The last time I wrote a column about Rachmaninoff’s last concert, it was in 1984, for a short-lived lifestyle magazine called Citytimes. Back then, several witnesses were handy to talk about it. Lovely, elegant Evelyn Miller, then my neighbor in Fort Sanders—alone with her grand piano, she lived on Clinch as gracefully as if it were Fifth Avenue—recalled the 1943 concert vividly. She’d seen Rachmaninoff a few times before, in other cities, but thought his Knoxville show was the best she’d ever seen. David Harkness, a connoisseur of detail, recalled the master as stately, dignified, precise.
I was lucky to get in touch with music professional Harold Clark, proprietor of Clark-Jones Music; his late wife, Bertha Roth Walburn Clark, had founded the Knoxville Symphony Orchestra. In 1943, Clark had recently toured with Rachmaninoff’s protégé Vladimir Horowitz, and Clark was the man trusted to tune Rachmaninoff’s Steinway before the show. He told me Rachmaninoff, who at age 69 stood six foot three, seemed frail, but did not complain about his health. He complained only about the dust on his keys. But when Rachmaninoff stepped out and sat at his piano, Clark, backstage, worried that he might slip off his bench.

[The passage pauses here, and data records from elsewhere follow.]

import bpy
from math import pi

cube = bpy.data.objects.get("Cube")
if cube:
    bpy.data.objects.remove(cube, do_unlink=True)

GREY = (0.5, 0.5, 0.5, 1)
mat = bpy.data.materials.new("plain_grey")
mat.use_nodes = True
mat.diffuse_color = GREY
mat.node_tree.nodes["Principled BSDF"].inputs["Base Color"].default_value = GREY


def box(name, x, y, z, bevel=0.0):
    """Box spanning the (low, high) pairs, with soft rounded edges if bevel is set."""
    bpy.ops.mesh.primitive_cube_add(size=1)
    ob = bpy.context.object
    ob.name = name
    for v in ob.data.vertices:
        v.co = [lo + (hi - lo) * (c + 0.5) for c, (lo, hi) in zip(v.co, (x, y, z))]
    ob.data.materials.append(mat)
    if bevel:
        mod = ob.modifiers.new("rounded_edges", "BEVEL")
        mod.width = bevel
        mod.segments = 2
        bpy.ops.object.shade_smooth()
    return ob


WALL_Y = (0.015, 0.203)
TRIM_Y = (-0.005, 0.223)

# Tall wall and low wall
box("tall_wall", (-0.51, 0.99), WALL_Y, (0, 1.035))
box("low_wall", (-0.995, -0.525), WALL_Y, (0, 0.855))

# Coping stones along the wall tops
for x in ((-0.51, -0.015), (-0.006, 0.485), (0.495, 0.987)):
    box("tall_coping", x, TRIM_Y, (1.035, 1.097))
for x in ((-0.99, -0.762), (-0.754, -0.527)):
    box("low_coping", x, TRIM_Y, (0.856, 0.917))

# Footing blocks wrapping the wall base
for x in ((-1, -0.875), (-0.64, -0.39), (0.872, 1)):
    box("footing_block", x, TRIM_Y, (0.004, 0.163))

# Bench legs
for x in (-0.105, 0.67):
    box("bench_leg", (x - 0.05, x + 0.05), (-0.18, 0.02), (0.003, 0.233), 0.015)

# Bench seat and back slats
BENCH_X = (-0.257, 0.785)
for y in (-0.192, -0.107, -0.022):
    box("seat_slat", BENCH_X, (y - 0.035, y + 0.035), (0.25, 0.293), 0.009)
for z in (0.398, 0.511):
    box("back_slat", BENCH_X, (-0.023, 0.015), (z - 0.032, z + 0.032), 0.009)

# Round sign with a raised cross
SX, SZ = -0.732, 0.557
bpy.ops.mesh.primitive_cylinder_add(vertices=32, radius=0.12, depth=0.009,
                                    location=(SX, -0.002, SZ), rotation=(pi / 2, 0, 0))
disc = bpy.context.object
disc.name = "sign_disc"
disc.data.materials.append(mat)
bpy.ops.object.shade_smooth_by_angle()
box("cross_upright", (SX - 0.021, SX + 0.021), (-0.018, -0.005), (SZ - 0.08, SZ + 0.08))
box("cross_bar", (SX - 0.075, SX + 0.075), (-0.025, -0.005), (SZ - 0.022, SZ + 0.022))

Rachmaninoff played some Bach, some Wagner, some Schumann, some Liszt, and two of his own études tableaux. He also played Chopin’s somber “Marche Funebre”—the funeral march.
Despite his apparent pain, Rachmaninoff played three encores, closing with one of his greatest hits, his grave, stern Prelude in C Sharp Minor. Clark told me Rachmaninoff knew an American audience wouldn’t leave until he played it. The composer confessed backstage that he was tired of playing it, but it’s an effective coda for a serious life.
Then he went back to the Andrew Johnson and, the next day, caught the train for Atlanta. Over the next few days, he would come to understand how ill he was. A fast-growing cancer had advanced to his spine. He canceled the rest of his tour. He died in Los Angeles, 39 days after his Knoxville show.
The statue was the idea, half a century later, of a Russian sculptor named Viktor Bokarev, who had never been to Knoxville, but thought it was just the place for his tribute to his personal hero, Rachmaninoff.